Forge provides a large number of events that you can subscribe to. When a particular part of the vanilla code is reached, it fires an “event” and calls any EventHandler code that you have subscribed to that particular event. An example is the PlayerSleepInBed event, which gets triggered whenever a player sleeps in a bed.
There are currently three main ways that you subscribe to events.
- The first is the Event Bus. There are a lot of Event Bus events and it looks like this will be the preferred method for new events added in the future.
- The second is through the TickRegistry (for TickHandlers).
- The third is through the @Mod and @NetworkMod annotations used at startup of your mod.
In addition, there are a few miscellaneous others such as GameRegistry.registerPickupHandler and GameRegistry.registerPlayerTracker, EntityMinecart.registerCollisionHandler().
You subscribe your handler to the event bus using the following basic steps:
- Create a MyEventHandler class and register it using the .register method of the appropriate event bus – these are
* MinecraftForge.EVENT_BUS (this is nearly always the one you need)* MinecraftForge.TERRAIN_GEN_BUS* MinecraftForge-ORE_GEN_BUS
- Use @ForgeSubscribe to annotate each method in your MyEventHandler which handles an event, eg
public void interceptMouseInput(MouseEvent event)
Some events can be canceled, by setting event.setCanceled(true) before returning. This is typically useful where you want to replace the vanilla behaviour with something different - for example if the LivingDropsEvent (called when a mob dies and drops treasure) is canceled, it skips the vanilla code to spawn dropped items. Cancelable Events have the annotation @Cancelable immediately before the Event class declaration.
public class LivingDropsEvent extends LivingEvent
Some events have a "result" - "DEFAULT, ALLOW, DENY". This is sometimes just used as an alternative to setCanceled, in other cases (eg LivingSpawnEvent) it is used to choose between "yes", "no", or "let vanilla decide". @HasResult is used to annotate these events.
The events are all nicely organised into a package (minecraftforge/event) so it is worth a browse to see what flavours are available.
The TickRegistry appears to be an older method of handler, it is used for frequent regular occurrences such as the game loop “tick” that is triggered 20 times per second.
The important steps are
- Create your class MyTickHandler implements ITickHandler
- Give it a ticks() method which returns a Set of the type of ticks that MyTickHandler is interested in.
- Override the tickStart() and/or tickEnd() method with the code that should be executed every time this event triggers.
- Register the MyTickHandler using TickRegistry.registerTickHandler.
Some general notes
- ITickHandler is used when you want the handler to be called every single tick.
- IScheduledHandler is useful if you only want the handler to be called occasionally, for example every 400 ticks. It is registered using registerScheduledTickHandler.
- The various types of Tick that you have available are listed in TickType; the most useful are

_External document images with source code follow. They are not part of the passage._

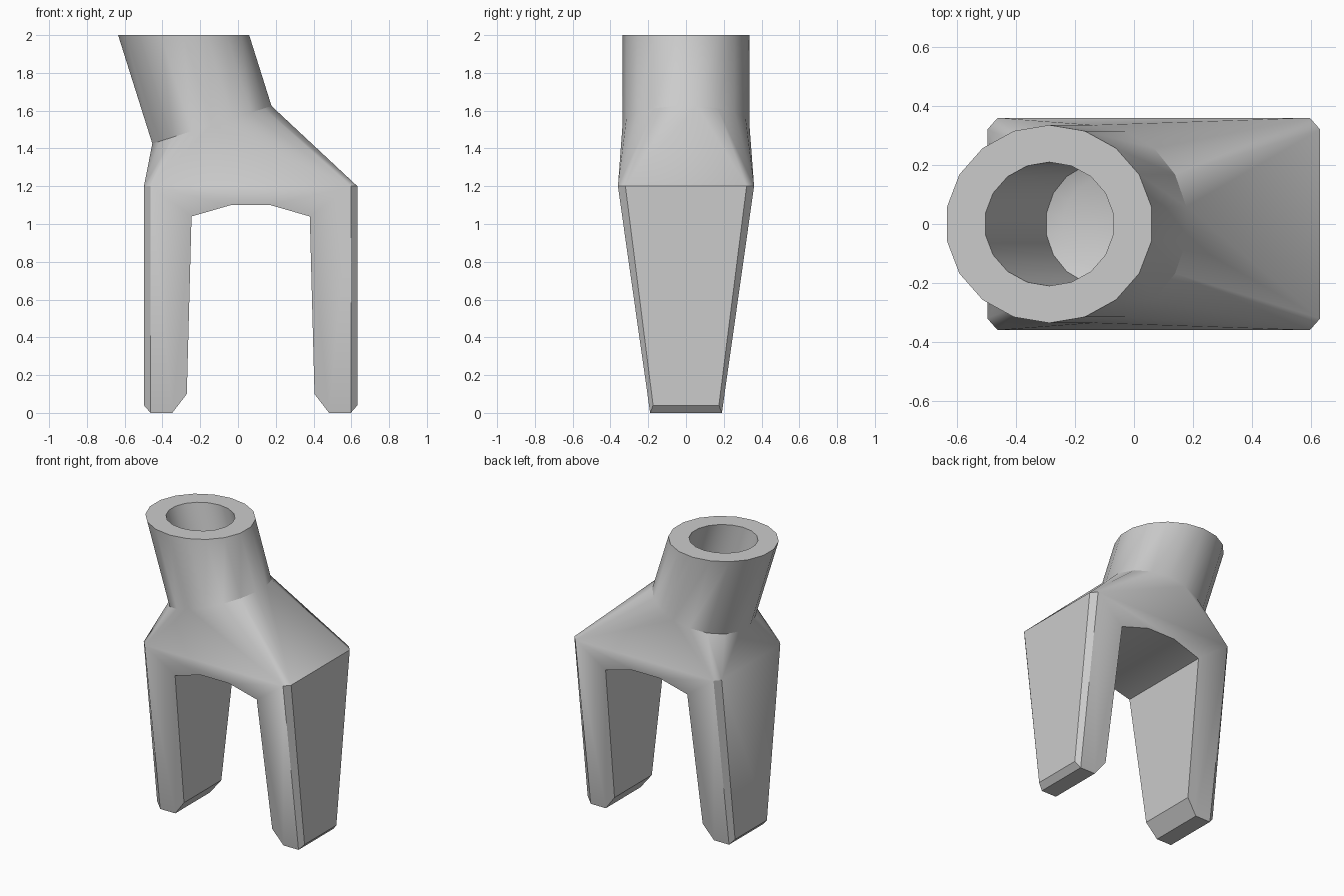
import bpy
import bmesh
from math import sin, cos, pi, radians
from mathutils import Vector

cube = bpy.data.objects.get("Cube")
if cube:
    bpy.data.objects.remove(cube, do_unlink=True)

bm = bmesh.new()

# Fork: arched profile in x/z, laid out in layers that taper towards the feet
FORK_X, TOP_Z, EDGE = 0.067, 1.2, 0.53
half = [(0.565, TOP_Z), (0.565, 0.04), (EDGE, 0), (0.415, 0),
        (0.338, 0.1), (0.313, 1.04), (0.105, 1.1)]
profile = half + [(-x, z) for x, z in reversed(half)]


def fork_layer(f):
    """One outline across the fork; the outermost ones have bevelled outer edges."""
    verts = []
    for x, z in profile:
        if abs(f) == 1 and abs(x) > EDGE:
            x = EDGE if x > 0 else -EDGE
            z = 0 if z < 0.1 else z
        y = f * (0.19 + 0.142 * z)
        verts.append(bm.verts.new((FORK_X + x, y, z)))
    return verts


layers = [fork_layer(f) for f in (-1, -0.89, 0.89, 1)]
for a, b in zip(layers, layers[1:]):
    for i in range(len(profile) - 1):
        bm.faces.new((a[i], a[i + 1], b[i + 1], b[i]))
bm.faces.new(layers[0])
bm.faces.new(layers[-1])
bmesh.ops.remove_doubles(bm, verts=bm.verts[:], dist=0.0005)
shoulder = [v for v in bm.verts if v.co.z > TOP_Z - 0.001]

# Leaning socket tube with a stepped bore
SIDES, TILT = 18, radians(17.5)
base = Vector((-0.138, 0, 1.525))
axis = Vector((-sin(TILT), 0, cos(TILT)))
across = Vector((cos(TILT), 0, sin(TILT)))


def ring(radius, along=0, level=None):
    """Ring square to the tube axis, or slid along it to a level cut."""
    verts = []
    for i in range(SIDES):
        a = 2 * pi * (i + 0.5) / SIDES
        p = base + across * radius * cos(a) + Vector((0, radius * sin(a), 0))
        s = along if level is None else (level - p.z) / axis.z
        verts.append(bm.verts.new(p + axis * s))
    return verts


collar = ring(0.336)
rings = [collar, ring(0.336, level=2), ring(0.21, level=2),
         ring(0.21, -0.126), ring(0.157, -0.15)]
for a, b in zip(rings, rings[1:]):
    for i in range(SIDES):
        j = (i + 1) % SIDES
        bm.faces.new((a[i], a[j], b[j], b[i]))
bm.faces.new(rings[-1])

# Shoulder skin between the fork and the tube, without its inner caps
hull = bmesh.ops.convex_hull(bm, input=shoulder + collar)
low, high = set(shoulder), set(collar)
caps = [f for f in hull["geom"] if isinstance(f, bmesh.types.BMFace)
        and (set(f.verts) <= low or set(f.verts) <= high)]
bmesh.ops.delete(bm, geom=caps, context="FACES")
bmesh.ops.recalc_face_normals(bm, faces=bm.faces[:])

mesh = bpy.data.meshes.new("fork_socket")
bm.to_mesh(mesh)
bm.free()
obj = bpy.data.objects.new("fork_socket", mesh)
bpy.context.collection.objects.link(obj)

# Plain grey material
grey = bpy.data.materials.new("plain_grey")
grey.use_nodes = True
grey.diffuse_color = (0.6, 0.6, 0.6, 1)
for node in grey.node_tree.nodes:
    if node.type == "BSDF_PRINCIPLED":
        node.inputs["Base Color"].default_value = (0.6, 0.6, 0.6, 1)
mesh.materials.append(grey)

bpy.ops.object.select_all(action="DESELECT")
obj.select_set(True)
bpy.context.view_layer.objects.active = obj
bpy.ops.object.shade_smooth_by_angle(angle=radians(30))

CLIENT – the client tick loopSERVER – the server tick loopPLAYER – whenever an EntityPlayer’s onUpdate is calledWORLD – each time a WorldServer is tickedWORLDLOAD – on the server, when a world is loaded
@Mod and @NetworkMod for code startup
The @Mod annotation is used to control startup of your code. See here.
The @NetworkMod annotation is used to register your custom packet handlers (IPacketHandler).
The miscellaneous other handlers are all registered by calling a method specific for that handler, for example
- GameRegistry.registerPickupHandler – when player picks up an item, superceded by EntityItemPickupEvent.
- GameRegistry.registerPlayerTracker for tracking players – login, logout, respawn, dimension change.
- EntityMinecart.registerCollisionHandler for minecart collisions
- GameRegistry.registerCraftingHandler (ICraftingHandler) for when an item is crafted or smelted.
- NetworkRegistry.registerChatListener(using IChatListener) for intercepting chat messages including commands
- NetworkRegistry.registerConnectionHandler(IConnectionHandler) which gives control over clients and players connecting to the server.
~Overview of Forge (and what it can do for you)
Some general notes
How Forge starts up your code (@Mod, @SidedProxy, etc)
Registering your classes
Extra methods for vanilla base classes
Forge summary - grouped by task
World generation, loading, saving
Miscellaneous - player input, rendering, GUI, chat, sounds